WHAT IS REQUIRED:
From the entries below, please output exactly the lines starting at the one containing "back_join.append(JOINT + Vector((c, reach" and ending at the one containing "offset = JOINT", both included.

(Collected data)
◇ ◇ ◇
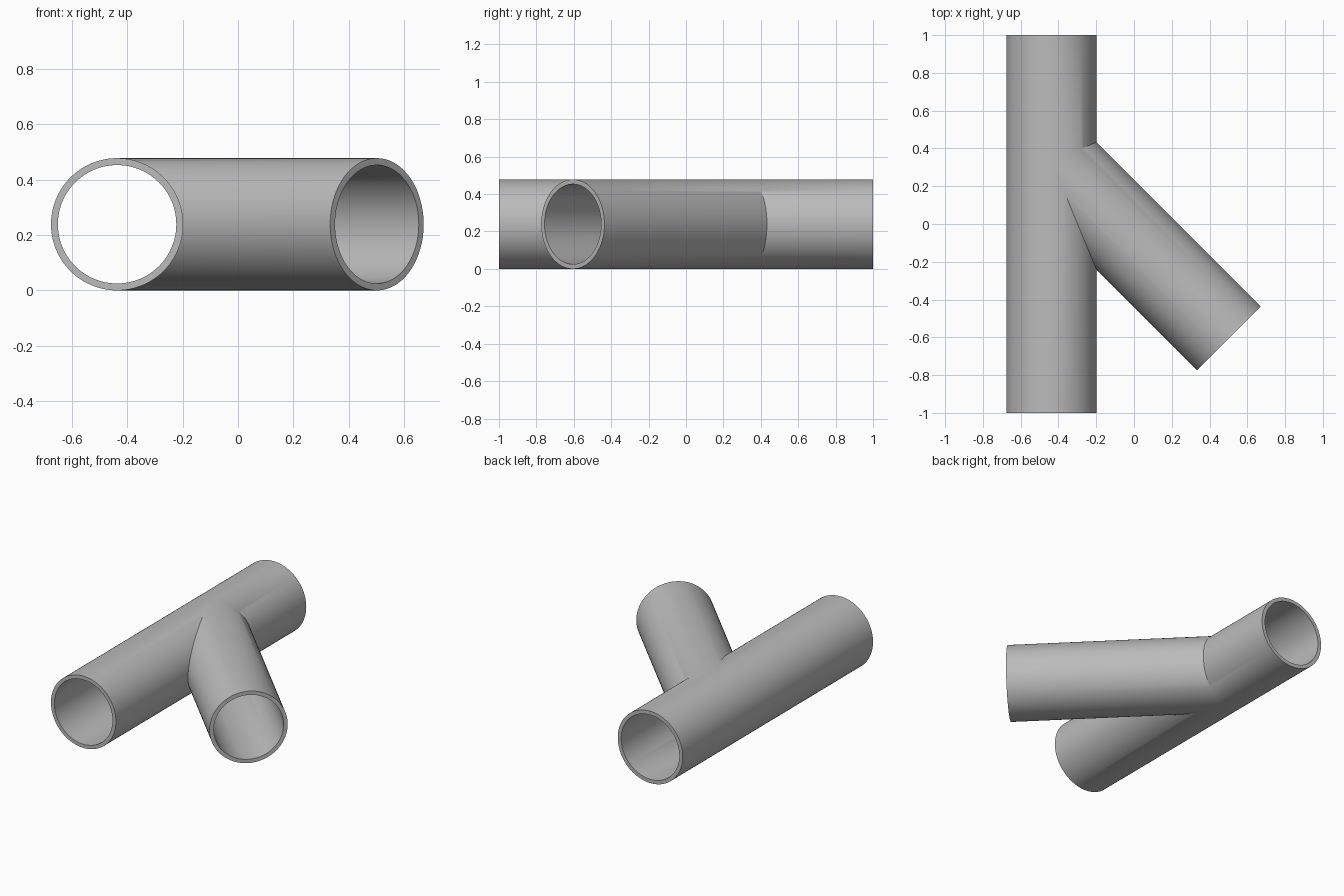
import bpy, bmesh, math
from mathutils import Vector

cube = bpy.data.objects.get("Cube")
if cube:
    bpy.data.objects.remove(cube, do_unlink=True)

SEGMENTS = 96
OUTER, INNER = 0.239, 0.214
JOINT = Vector((-0.437, 0.334, OUTER))      # where the two pipe axes meet
BRANCH_LENGTH = 1.328
BRANCH_DIR = Vector((1, -1, 0)).normalized()
BRANCH_SIDE = Vector((1, 1, 0)).normalized()
STEEP, SHALLOW = math.tan(math.radians(67.5)), math.tan(math.radians(22.5))


def bridge(bm, ring_a, ring_b):
    """Join two closed rings of vertices with a band of quads."""
    for i in range(SEGMENTS):
        j = (i + 1) % SEGMENTS
        bm.faces.new((ring_a[i], ring_a[j], ring_b[j], ring_b[i]))


def pipe_skin(bm, radius):
    """Mitred Y-shaped skin; returns its three open end rings."""
    front, front_join, back_join, back, branch_join, branch = ([] for _ in range(6))
    for i in range(SEGMENTS):
        angle = math.tau * i / SEGMENTS
        c, z = radius * math.cos(angle), radius * math.sin(angle)
        reach = max(c, 0)
        # Straight run, cut back along the two mitre planes
        front.append(Vector((JOINT.x + c, -1, JOINT.z + z)))
        front_join.append(JOINT + Vector((c, -reach * STEEP, z)))
        back_join.append(JOINT + Vector((c, reach * SHALLOW, z)))
        back.append(Vector((JOINT.x + c, 1, JOINT.z + z)))
        # Angled run, starting on the same mitre planes
        start = c * SHALLOW if c > 0 else -c * STEEP
        offset = JOINT + BRANCH_SIDE * c + Vector((0, 0, z))
        branch_join.append(offset + BRANCH_DIR * start)
        branch.append(offset + BRANCH_DIR * BRANCH_LENGTH)
    rings = [[bm.verts.new(p) for p in ring]
             for ring in (front, front_join, back_join, back, branch_join, branch)]
    for a, b in ((0, 1), (2, 3), (4, 5)):
        bridge(bm, rings[a], rings[b])
    return rings[0], rings[3], rings[5]


# Outer skin, bore and the flat rims between them
bm = bmesh.new()
for outer_ring, inner_ring in zip(pipe_skin(bm, OUTER), pipe_skin(bm, INNER)):
    bridge(bm, outer_ring, inner_ring)
bmesh.ops.remove_doubles(bm, verts=bm.verts, dist=0.0001)
bmesh.ops.recalc_face_normals(bm, faces=bm.faces)
mesh = bpy.data.meshes.new("pipe_branch_fitting")
bm.to_mesh(mesh)
bm.free()

fitting = bpy.data.objects.new("pipe_branch_fitting", mesh)
bpy.context.collection.objects.link(fitting)

# Plain grey material
grey = bpy.data.materials.new("pipe_grey")
grey.use_nodes = True
colour = (0.5, 0.5, 0.5, 1)
grey.diffuse_color = colour
grey.node_tree.nodes["Principled BSDF"].inputs["Base Color"].default_value = colour
mesh.materials.append(grey)

# Smooth walls with crisp rims and seams
bpy.ops.object.select_all(action="DESELECT")
fitting.select_set(True)
bpy.context.view_layer.objects.active = fitting
bpy.ops.object.shade_smooth_by_angle(angle=math.radians(30))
◇ ◇ ◇
RESPONSE AREA:
        back_join.append(JOINT + Vector((c, reach * SHALLOW, z)))
        back.append(Vector((JOINT.x + c, 1, JOINT.z + z)))
        # Angled run, starting on the same mitre planes
        start = c * SHALLOW if c > 0 else -c * STEEP
        offset = JOINT + BRANCH_SIDE * c + Vector((0, 0, z))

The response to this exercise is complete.